Panera Ciabatta Bread

for the overnight sponge:

1 teaspoon active dry yeast
1/2 cup whole milk, heated to warm (105°-115°F)
1 1/4 cups cool water
1 cup sourdough starter*
2 cups unbleached all-purpose flour (Bob’s Red Mill is my favorite for breads)

for the dough:
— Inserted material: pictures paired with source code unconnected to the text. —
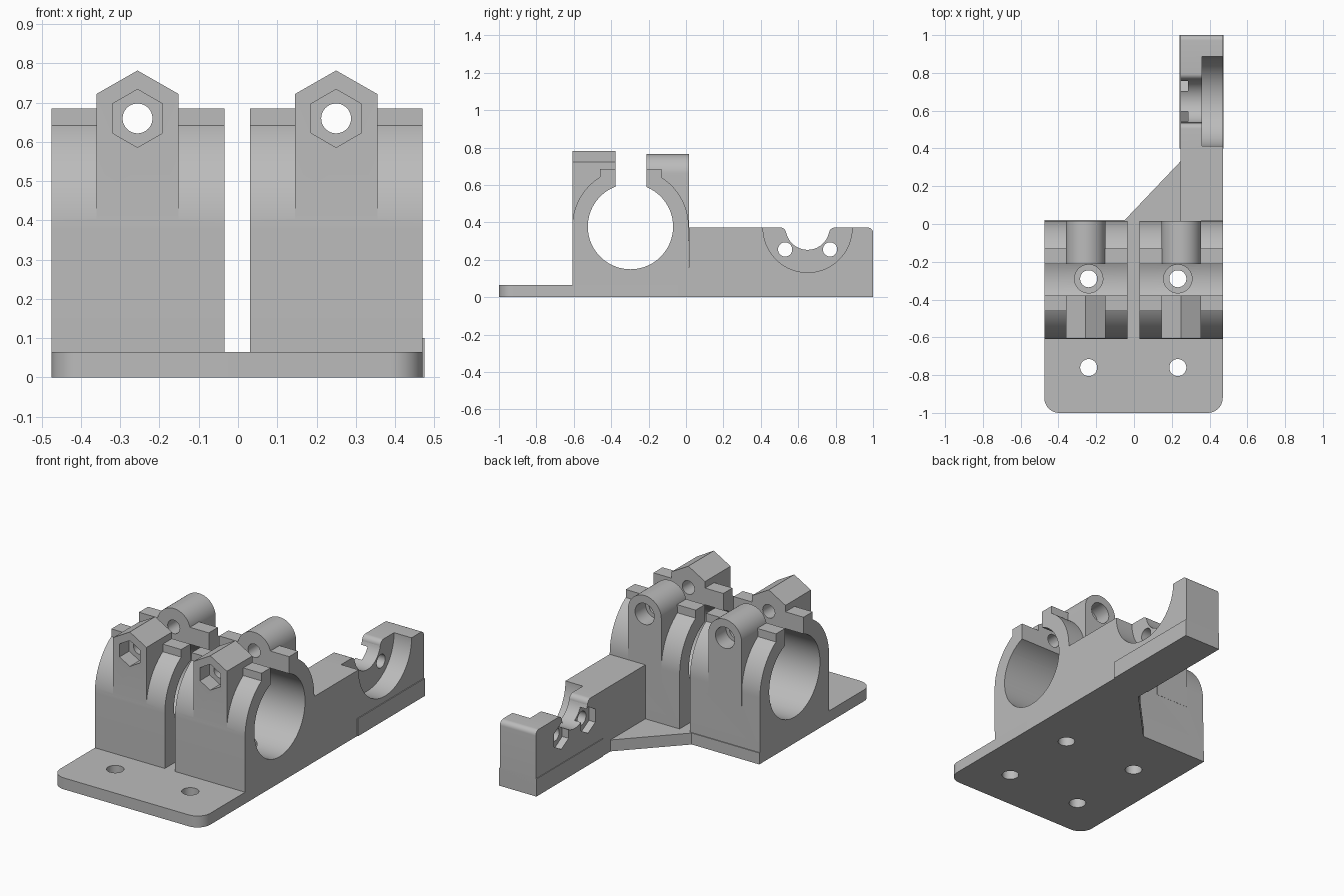
import bpy, bmesh
from math import pi, cos, sin
from mathutils import Vector

cube = bpy.data.objects.get("Cube")
if cube:
    bpy.data.objects.remove(cube, do_unlink=True)

GREY = (0.5, 0.5, 0.5, 1.0)
grey = bpy.data.materials.new("plain grey")
grey.use_nodes = True
grey.diffuse_color = GREY
grey.node_tree.nodes["Principled BSDF"].inputs["Base Color"].default_value = GREY


def arc(u, v, r, start=0, end=360, steps=64):
    """Points on an arc; a full turn leaves out the repeated last point."""
    count = steps if end - start == 360 else steps + 1
    angles = [(start + (end - start) * i / steps) * pi / 180 for i in range(count)]
    return [(u + r * cos(a), v + r * sin(a)) for a in angles]


def rect(u0, u1, v0, v1):
    return [(u0, v0), (u1, v0), (u1, v1), (u0, v1)]


def hexagon(u, v, r):
    return arc(u, v, r, 30, 390, 6)


def prism(name, points, axis, low, high):
    """Extrude a flat profile along x, y or z."""
    place = {"x": lambda u, v, t: (t, u, v),
             "y": lambda u, v, t: (u, t, v),
             "z": lambda u, v, t: (u, v, t)}[axis]
    bm = bmesh.new()
    face = bm.faces.new([bm.verts.new(place(u, v, low)) for u, v in points])
    moved = bmesh.ops.extrude_face_region(bm, geom=[face])["geom"]
    bmesh.ops.translate(bm, verts=[g for g in moved if isinstance(g, bmesh.types.BMVert)],
                        vec=Vector(place(0, 0, high - low)))
    bmesh.ops.recalc_face_normals(bm, faces=bm.faces)
    mesh = bpy.data.meshes.new(name)
    bm.to_mesh(mesh)
    bm.free()
    mesh.materials.append(grey)
    obj = bpy.data.objects.new(name, mesh)
    bpy.context.collection.objects.link(obj)
    return obj


def combine(obj, operation, *tools):
    """Apply exact booleans, then drop the helper solids."""
    for tool in tools:
        tool.hide_render = True
        mod = obj.modifiers.new("boolean", "BOOLEAN")
        mod.operation, mod.solver, mod.object = operation, "EXACT", tool
        bpy.context.view_layer.objects.active = obj
        bpy.ops.object.modifier_apply(modifier=mod.name)
        bpy.data.objects.remove(tool, do_unlink=True)


def smooth(obj):
    bpy.ops.object.select_all(action="DESELECT")
    obj.select_set(True)
    bpy.context.view_layer.objects.active = obj
    bpy.ops.object.shade_smooth_by_angle(angle=pi / 7)


LEFT, RIGHT = 0.47, -0.475
FRONT, BACK = -0.607, 0.015
PLATE = 0.065
ROD_Y, ROD_Z = -0.297, 0.377
BOLT_Z = 0.66

# Base plate with rounded front corners and a diagonal gusset to the arm
outline = (arc(RIGHT + 0.08, -0.92, 0.08, 180, 270, 12)
           + arc(LEFT - 0.08, -0.92, 0.08, 270, 360, 12)
           + [(LEFT, BACK), (0.245, BACK), (0.245, 0.33), (-0.05, 0.02), (RIGHT, 0.02)])
base = prism("base_plate", outline, "z", 0, PLATE)
for x in (-0.24, 0.232):
    for y in (-0.76, -0.29):
        combine(base, "DIFFERENCE", prism("screw_hole", arc(x, y, 0.045), "z", -0.1, 0.2))
smooth(base)


def clamp(name, x0, x1, bolt_x, screw_x):
    """Split rod clamp with a nut boss in front and a screw boss behind."""
    body = prism(name, [(FRONT, PLATE), (BACK, PLATE)]
                 + arc(ROD_Y, ROD_Z, 0.311, 0, 180), "x", x0, x1)
    half = 0.105
    peak = [(bolt_x - half, 0.3), (bolt_x + half, 0.3), (bolt_x + half, 0.722),
            (bolt_x, 0.782), (bolt_x - half, 0.722)]
    dome = [(bolt_x - half, 0.3), (bolt_x + half, 0.3)] + arc(bolt_x, BOLT_Z, half, 0, 180, 32)
    combine(body, "UNION",
            prism("tabs", rect(-0.46, -0.13, 0.5, 0.685), "x", x0, x1),
            prism("nut_boss", peak, "y", FRONT, -0.36),
            prism("screw_boss", dome, "y", -0.23, BACK))
    combine(body, "DIFFERENCE",
            prism("slot", rect(-0.378, -0.212, 0.45, 0.9), "x", x0 - 0.1, x1 + 0.1),
            prism("rod_bore", arc(ROD_Y, ROD_Z, 0.228, steps=96), "x", x0 - 0.1, x1 + 0.1),
            prism("bolt_hole", arc(bolt_x, BOLT_Z, 0.038), "y", -0.8, 0.2),
            prism("nut_trap", hexagon(bolt_x, BOLT_Z, 0.074), "y", -0.8, -0.52),
            prism("bolt_head_pocket", arc(bolt_x, BOLT_Z, 0.06), "y", -0.08, 0.2),
            prism("screw_head_pocket", arc(screw_x, -0.29, 0.075), "z", 0.02, 0.3))
    smooth(body)


clamp("right_rod_clamp", RIGHT, -0.035, -0.256, -0.24)
clamp("left_rod_clamp", 0.03, LEFT, 0.25, 0.232)

# Arm reaching back from the left clamp
ARM_IN, ARM_TOP, REST = 0.245, 0.372, 0.4
prism("arm_beam", rect(BACK, REST, 0, ARM_TOP), "x", ARM_IN, LEFT)

# Bearing rest: half-round saddle with softened upper edges
CY, CZ = 0.65, 0.37
saddle = arc(CY, CZ, 0.117, 180, 360, 40)[3:-3]
top_edge = (arc(0.795, 0.342, 0.03, 180, 90, 8) + arc(0.972, 0.344, 0.028, 90, 0, 8))
profile = ([(REST, 0), (REST, ARM_TOP)] + arc(0.505, 0.342, 0.03, 90, 0, 8)
           + saddle + top_edge + [(1.0, 0)])
rest = prism("bearing_rest", profile, "x", ARM_IN, LEFT)
combine(rest, "DIFFERENCE",
        prism("bearing_recess", arc(CY, CZ, 0.238, steps=96), "x", 0.36, 0.6))
for y in (0.53, 0.77):
    combine(rest, "DIFFERENCE",
            prism("screw_hole", arc(y, 0.255, 0.038), "x", 0.1, 0.6),
            prism("nut_trap", hexagon(y, 0.255, 0.075), "x", 0.1, 0.285))
smooth(rest)

# Slightly proud foot under the bearing rest
prism("rest_foot", rect(REST, 1.0, 0, 0.1), "x", 0.241, 0.475)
2 cups unbleached all-purpose flour (again, Bob’s Red Mill is pretty awesome) + 1 cup more for additions (you won’t need that much, but it’s nice to have on hand)
1 tablespoon sea salt
1 tablespoon olive oil
1/4 cup cornmeal
2/3 cup (or so) all-purpose flour for the work surface
*so, as you read above, this is my first time making a successful sourdough starter, and I couldn’t be more thrilled. I tried one from this very book, actually, and it was weird and terrible. I asked for help on Facebook, and Facebook swept me up in its wings. So many lovely people responded, all of whom know way more about bread than I do, and they directed me to this starter recipe: it worked beautifully, and I have yet to kill it. Which is amazing. If you have your own starter, obviously use it here. If you don’t, this one comes highly recommended, by me and by a swarm of others. So make your starter and let it…er…start, and away we go.

Make the sponge:

In a large bowl, dissolve the yeast into the warm milk and let stand until foamy, about 5 minutes. Using a wooden spoon, stir in the water, sourdough starter of your choosing, and bread flour, mixing until everything is homogenous. Cover the bowl with plastic wrap and let stand overnight at room temperature.

Make the ciabatta:

Remove the plastic wrap from your sponge and transfer to the bowl of a stand mixer fitted with the dough hook attachment (or, alternatively, do this by hand if you have a specific way you normally make bread). Add the flour, salt, and oil; knead on low speed until soft and springy, about 7 minutes. See my note below on adding additional flour, and remember to scrape the bowl down periodically with a plastic scraper.

Note: I watched this the entire time, and needed to add a little bit more flour as it went; it shouldn’t clean the sides of the bowl, necessarily, but it should come off of it a little bit and smooth out. I added 1/2 cup more as it was kneading, and felt like that was perfect. You add more or less as you see fit, but don’t make it too dry. Aim for “not sticky oozy glob.”
Remove the bowl from the stand mixer and give it one more scrape-down to catch the sides. Use your hands to incorporate any side leftovers, and cover the bowl with plastic wrap. Place in a warm spot in your kitchen and let rise for about 3 hours; it should double in bulk. Alternatively, you can place the bowl in the fridge overnight, which is what I did, and it turned out beautifully. The chill on it makes it easier to work when you shape the loaves, so you pick. I think if you’ve done ciabatta before, you’re prepared for how soft and sticky it is. If you haven’t, I would recommend the refrigerator/overnight method first.
When your dough is ready, sprinkle two half-sheet pans generously with cornmeal.
Cover your work surface with that heap of flour (2/3 cup) and use your pastry scraper to turn the dough out of the bowl onto the prepared surface. Cut the dough into two equal pieces with a large, sharp knife.
Sprinkle a little more flour over top your two dough halves while you gently shape each piece outward into long, flat rectangles, about 6 inches by 16-18 inches in total size. Carefully pick up each loaf by weaving it over your hands and transfer it to the center of the prepared pan.
Cover the loaves loosely with two clean kitchen towels (1 each) and leave them to rise in a warm place in your kitchen until soft and puffy, 1 1/2 to 2 hours.
When ready to bake, place your oven racks in the middle and lower third of your oven, and preheat to 450°F.
Place your bread into oven gently, and bake until they are lightly browned and sound hollow when tapped, about 18-20 minutes. Transfer to wire racks to cool completely before serving. That part, yes, will be difficult.
Makes two really big loaves; ones which you could use for slicing and serving as an appetizer with flavored olive oil, toasting for crostini or bruschetta, or making breakfast sandwiches much like the mediterranean egg sandwich coming up next.